Canadian Heritage Minister Steven Guilbeault: Sport Canada does not provide funding to for-profit independent leagues
The CFL may have gotten an answer from the Canadian government regarding financial aid.
Members of parliament convened for the second of four special summer sittings in the house of commons Wednesday, July 22 during the ongoing COVID-19 pandemic.
The CFL had revised its initial financial request of up to $150 million from the Canadian government and the players supported it with a letter.
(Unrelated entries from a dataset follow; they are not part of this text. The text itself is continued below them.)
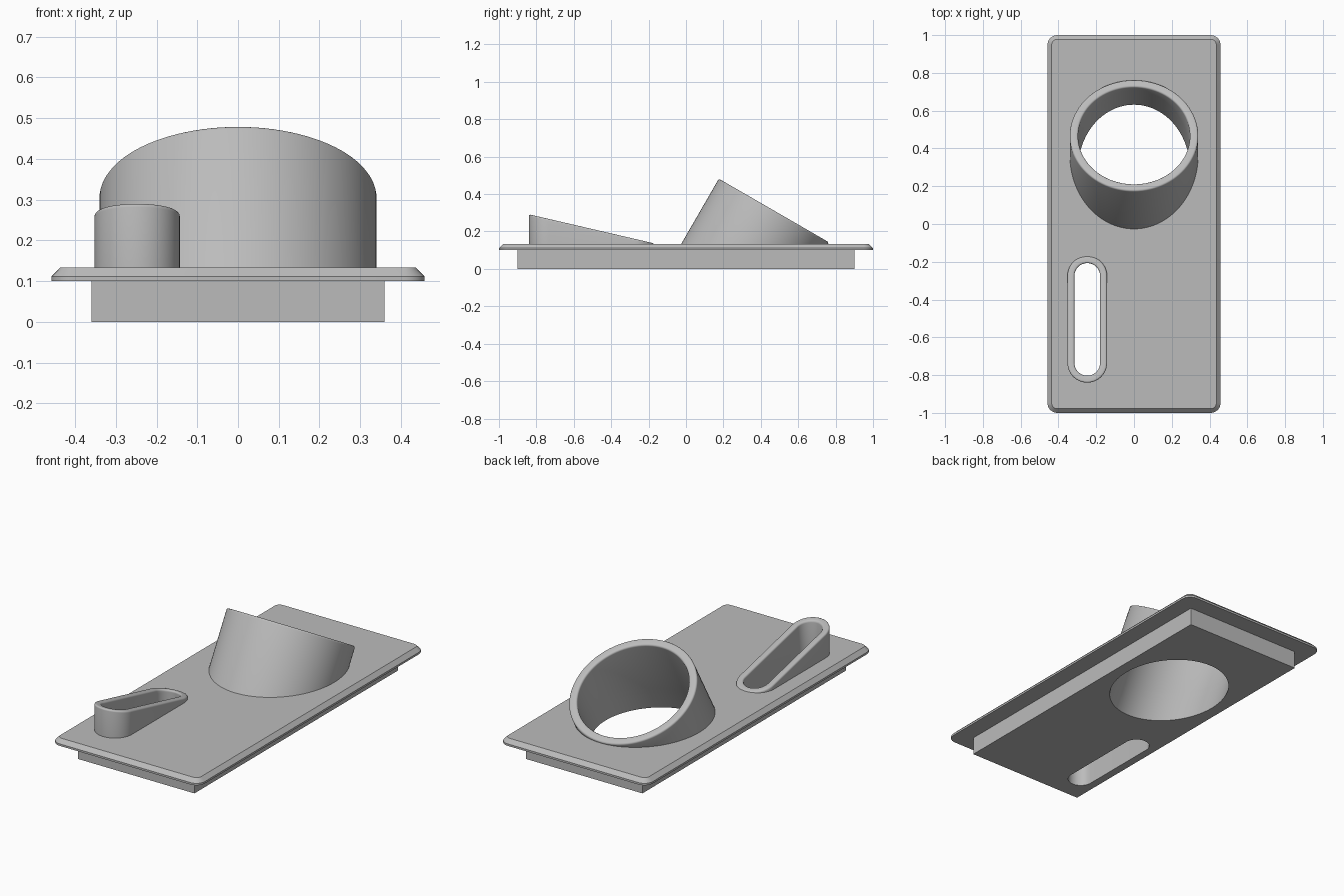
import bpy, bmesh
from math import sin, cos, pi, radians, tan
from mathutils import Vector

default = bpy.data.objects.get("Cube")
if default:
    bpy.data.objects.remove(default)

grey = bpy.data.materials.new("plain grey")
grey.use_nodes = True
grey.diffuse_color = (0.5, 0.5, 0.5, 1)
grey.node_tree.nodes["Principled BSDF"].inputs["Base Color"].default_value = (0.5, 0.5, 0.5, 1)

PLATE_TOP = 0.133


def loft(name, rings, capped=True):
    """Skin a list of equal-length point rings."""
    bm = bmesh.new()
    loops = [[bm.verts.new(p) for p in ring] for ring in rings]
    for a, b in zip(loops, loops[1:]):
        for i in range(len(a)):
            j = (i + 1) % len(a)
            bm.faces.new((a[i], a[j], b[j], b[i]))
    if capped:
        bm.faces.new(loops[0][::-1])
        bm.faces.new(loops[-1])
        bmesh.ops.recalc_face_normals(bm, faces=bm.faces)
    mesh = bpy.data.meshes.new(name)
    bm.to_mesh(mesh)
    bm.free()
    mesh.materials.append(grey)
    obj = bpy.data.objects.new(name, mesh)
    bpy.context.collection.objects.link(obj)
    return obj


def rounded_outline(hx, hy, r, steps):
    """Counter-clockwise rectangle with rounded corners."""
    pts = []
    for k, (sx, sy) in enumerate([(1, 1), (-1, 1), (-1, -1), (1, -1)]):
        for i in range(steps + 1):
            a = (k + i / steps) * pi / 2
            pts.append((sx * (hx - r) + r * cos(a), sy * (hy - r) + r * sin(a)))
    return pts


def plate_ring(inset, z):
    return [(x, y, z) for x, y in rounded_outline(0.458 - inset, 1 - inset, 0.052 - inset, 8)]


# Tilted round collar: rings square to its axis, or sliced at a level height
TILT = radians(30)
AXIS = Vector((0, sin(TILT), cos(TILT)))
UP_SLOPE = Vector((0, cos(TILT), -sin(TILT)))
MOUTH = Vector((0, 0.47, 0.312))


def collar_ring(r, drop=0, level=None):
    ring = []
    for i in range(96):
        a = 2 * pi * i / 96
        p = MOUTH + Vector((r * cos(a), 0, 0)) + UP_SLOPE * r * sin(a) - AXIS * drop
        if level is not None:
            p -= AXIS * (p.z - level) / AXIS.z
        ring.append(p)
    return ring


# Upright slot collar with a sloping top
def slot_ring(r, drop=0, level=None):
    ring = []
    for x, y in rounded_outline(r, 0.23 + r, r, 12)[:]:
        top = 0.214 - 0.232 * y - drop
        ring.append((x - 0.2475, y - 0.505, top if level is None else level))
    # The straight ends have zero width, so drop the doubled points
    n = 13
    return ring[:n] + ring[n + 1:3 * n] + ring[3 * n + 1:]


def collar(name, ring, outer, inner, f):
    """Open-bottomed wall with a rounded rim."""
    arc = [(f * (1 - cos(a)), f * (1 - sin(a))) for a in (0, pi / 8, pi / 4, 3 * pi / 8, pi / 2)]
    rings = [ring(outer, level=PLATE_TOP - 0.01)]
    rings += [ring(outer - i, drop=d) for i, d in arc]
    rings += [ring(inner + i, drop=d) for i, d in reversed(arc)]
    rings.append(ring(inner, level=PLATE_TOP))
    return loft(name, rings, capped=False)


plate = loft("face_plate", [plate_ring(0, 0.1), plate_ring(0, 0.111), plate_ring(0.022, PLATE_TOP)])
base = loft("base_block", [[(x, y, z) for x, y in ((0.36, 0.9), (-0.36, 0.9), (-0.36, -0.9), (0.36, -0.9))]
                           for z in (0, 0.1)])
round_collar = collar("round_collar", collar_ring, 0.34, 0.296, 0.01)
slot_collar = collar("slot_collar", slot_ring, 0.105, 0.068, 0.01)

# Cut both openings through the plate and the base
cutters = [loft(name, [ring(r, level=-0.05), ring(r, level=0.2)])
           for name, ring, r in (("round_cutter", collar_ring, 0.296), ("slot_cutter", slot_ring, 0.068))]
for cutter in cutters:
    cutter.hide_render = True
for body in (plate, base):
    bpy.context.view_layer.objects.active = body
    for cutter in cutters:
        mod = body.modifiers.new("opening", 'BOOLEAN')
        mod.object = cutter
        mod.operation = 'DIFFERENCE'
        mod.solver = 'EXACT'
        bpy.ops.object.modifier_apply(modifier=mod.name)
for cutter in cutters:
    bpy.data.objects.remove(cutter)

# Smooth the curved walls, keep real edges sharp
bpy.ops.object.select_all(action='DESELECT')
for obj in (plate, base, round_collar, slot_collar):
    obj.select_set(True)
bpy.context.view_layer.objects.active = plate
bpy.ops.object.shade_smooth_by_angle(angle=radians(30))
Following detailed recent negotiations with the CFL Players’ Association, $42.5 million was the federal ask for funds that would be used towards a possible shortened season in 2020.
Conservative member of parliament, elected representative for the Saskatoon-Grasswood constituency Kevin Waugh posed the critical question:
“According to recent reports, the Canadian Football League has sent the Heritage Minister a new request for $42.5 million relief package from the government. The money apparently is going to be used to cover player salaries and operating costs. Does the government intend on giving the Canadian Football League this money as requested by tomorrow?”
Canadian Heritage Minister Steven Guilbeault responded:
“We understand that for many Canadians, professional sport is a facet of their daily lives, and we certainly respect that. Through Sport Canada our government funds amateur and youth programs across the country. Sport Canada does not provide funding to for-profit independent leagues or goes outside of Football Canada’s mandate. We encourage organizations in need of assistance to talk to their financial institution and to see what options are available to them.”
Waugh provided his take on the answer directly afterwards:
“So I take it then, the answer would be no to the Canadian Football League.”
Following the proceedings in the house, Guilbeault wrote to Waugh on Twitter: “That would be wrong since we are in fact in discussion with the CFL. And Waugh replied: You said in the Chamber that that the government does not provide funding to for-profit leagues and that they should talk to their own financial institution to see what options are available to them.
If Guilbeault and Sport Canada have stiff-armed the CFL, there could be other avenues for the league to obtain government aid for return to play. Manitoba premier Brian Pallister pledged $2.5 million as part of Winnipeg tentatively being chosen as a hub city for the league potentially playing this year.
The CFL’s self-imposed deadline of July 23 for deciding on a condensed schedule or no football at all this year, looms.